Scotland’s first closed-road rally returns to Mull after a two-year break this weekend.
Mull Rally, which runs from Friday to Monday, brings £1million to the island’s economy. This year is the 50th anniversary of the event.
Organisers were forced to cancel the 2017 and 2018 events because they couldn’t get insurance.
This was while an investigation was being carried out into deaths which took place at the Jim Clark and Snowman rallies in recent years.
The Scottish Government adopted new legislation following the conclusion of a Fatal Accident Inquiry into the other two rallies.
In April of this year the Scottish Government published new legislation allowing Closed Road Motor Sport to take place in Scotland, replacing a former Act of Parliament that permitted the event.
It clarified the position and potential liability to the satisfaction of the Mull Rally team and insurers.
Clerk of the course, Andy Jardine said: “The island has missed the event over the last two years, but the sport has missed it as well. Mull is such a special rally for lots of people. Our thanks to everyone at Transport Scotland for pursing this legislation and for enabling the event to come back in time for the 50th anniversary.”

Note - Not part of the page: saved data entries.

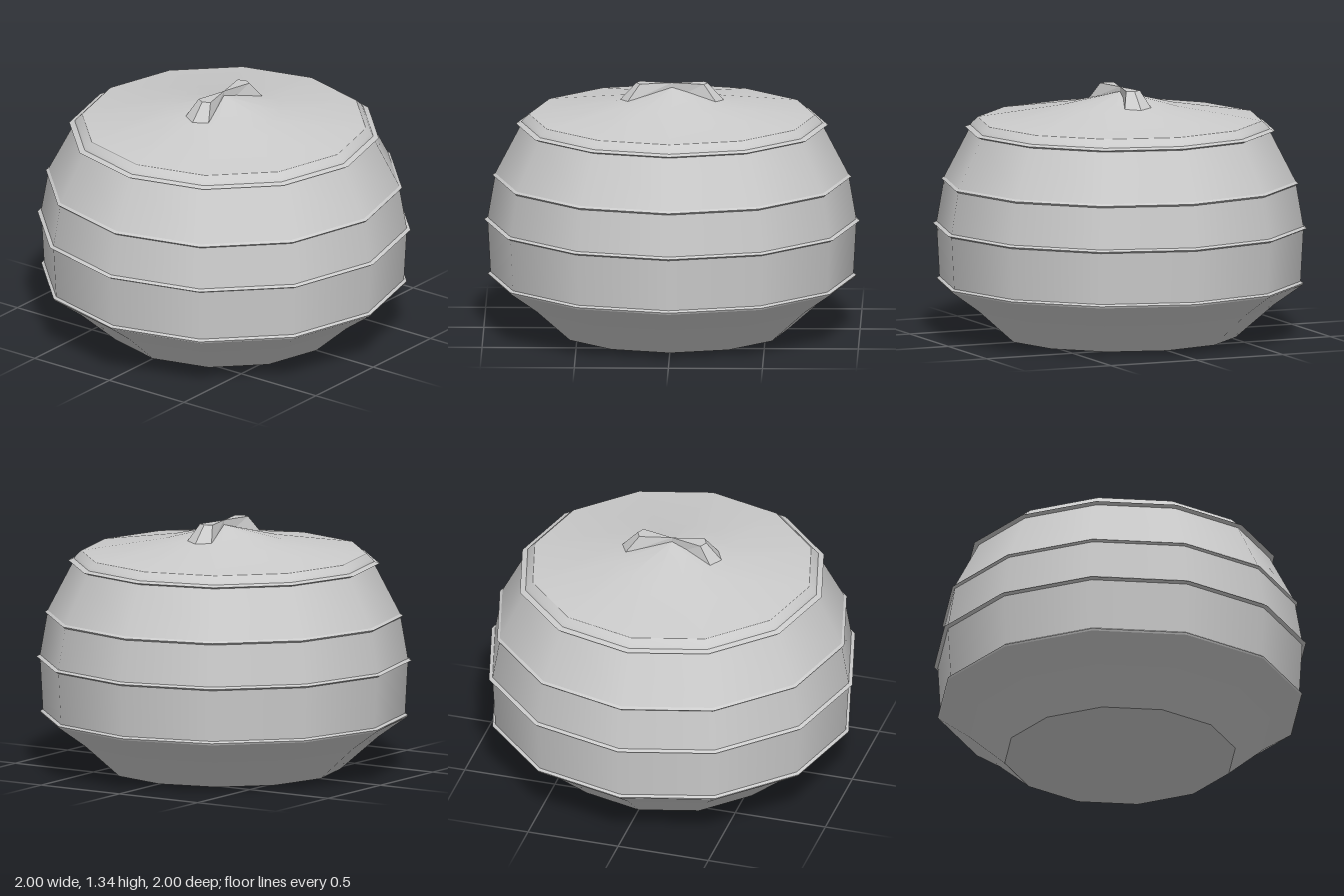
import * as THREE from 'three';

const SIDES = 12;

export function createModel() {
  const group = new THREE.Group();
  const smooth = new THREE.MeshStandardMaterial({ color: 0xcccccc, side: THREE.DoubleSide });
  const flat = new THREE.MeshStandardMaterial({ color: 0xcccccc, flatShading: true });

  const add = (name, geometry, material) => {
    const mesh = new THREE.Mesh(geometry, material);
    mesh.name = name;
    group.add(mesh);
    return mesh;
  };
  // Twelve-sided turned section; separate sections keep the edges between them sharp
  const turned = (name, profile) => add(name, new THREE.LatheGeometry(
    profile.map(([r, y]) => new THREE.Vector2(r, y)), SIDES), smooth);

  // Pot body
  turned('base', [[0, 0], [0.62, 0]]);
  turned('lowerBowl', [[0.62, 0], [0.82, 0.175], [0.975, 0.285]]);
  turned('lowerBand', [[0.965, 0.305], [0.98, 0.58]]);
  turned('middleBand', [[0.98, 0.6], [0.942, 0.82]]);
  turned('upperBand', [[0.94, 0.84], [0.805, 1.1]]);

  // Thin raised rings at the seams: inner radius below, lip radius, inner radius above, height
  const rings = [
    [0.975, 0.98, 0.965, 0.295],
    [0.98, 1.0, 0.98, 0.59],
    [0.942, 0.955, 0.94, 0.83],
    [0.805, 0.83, 0.8, 1.11],
  ];
  for (const [below, lip, above, y] of rings) {
    turned('seamRing', [[below, y - 0.01], [lip, y]]);
    turned('seamRing', [[lip, y], [above, y + 0.01]]);
  }

  // Lid
  turned('lidRim', [[0.8, 1.12], [0.79, 1.135], [0.76, 1.163]]);
  turned('lidTop', [[0.76, 1.163], [0.31, 1.235], [0, 1.31]]);

  // Bow-tie handle: each half tapers to a thin waist at the centre
  const base = [[0, 0], [-0.08, 0.24], [0, 0.278], [0.08, 0.24]];
  const top = [[0, 0], [-0.04, 0.17], [0, 0.19], [0.04, 0.17]];
  const at = (list, i, y) => [list[i % 4][0], y, list[i % 4][1]];
  const points = [];
  for (let i = 0; i < 4; i++) {
    const a = at(base, i, 1.24), b = at(base, i + 1, 1.24);
    const c = at(top, i + 1, 1.335), d = at(top, i, 1.335);
    points.push(...a, ...b, ...c, ...a, ...c, ...d);
  }
  for (const i of [1, 2]) {
    points.push(...at(top, 0, 1.335), ...at(top, i, 1.335), ...at(top, i + 1, 1.335));
  }
  const handle = new THREE.BufferGeometry();
  handle.setAttribute('position', new THREE.Float32BufferAttribute(points, 3));
  handle.computeVertexNormals();
  add('frontHandle', handle, flat);
  add('backHandle', handle, flat).rotation.y = Math.PI;

  return group;
}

Joy Robson, 51, from Skye, died after a rally car crashed at the Snowman Rally near Inverness in February 2013.
Iain Provan, 64, Elizabeth Allan, 63, and Len Stern, 71, died at the Jim Clark Rally in the Borders in 2014.
In 2015, Mull Rally suffered its own tragedy when co-driver Andy Mort, 47, from Mull died and his driver John MacCrone, also from the island, was seriously injured.
The last Mull Rally in 2016 was won by John MacCrone and Stuart Loudon.
Racing takes place over several stages including night stages in the Dervaig, Calgary and Gruibun areas. The first race starts at 7pm on Friday and cars rally throughout the weekend until Sunday.
Iain Campbell, deputy clerk of the course, said: “The islanders always suffer from Mull Rally Fever as the event gets closer. They all get very excited.
“It ends up being more of a week-long holiday than a 30-hour event. So many people have been going for years and they all use it as an excuse to meet up with old friends.
“I would say already if you tried to book some of the main hotels in the island for Mull Rally 2020 you would struggle to get in somewhere.
“It doubles the population of the island. There are 150 cars, each with two competitors. Each car has a team of at least six hangers on, mechanics, friends etc. We have 200 marshals.
“It makes a huge impact on the island right at the end of the holiday season and keeps businesses going until Easter.”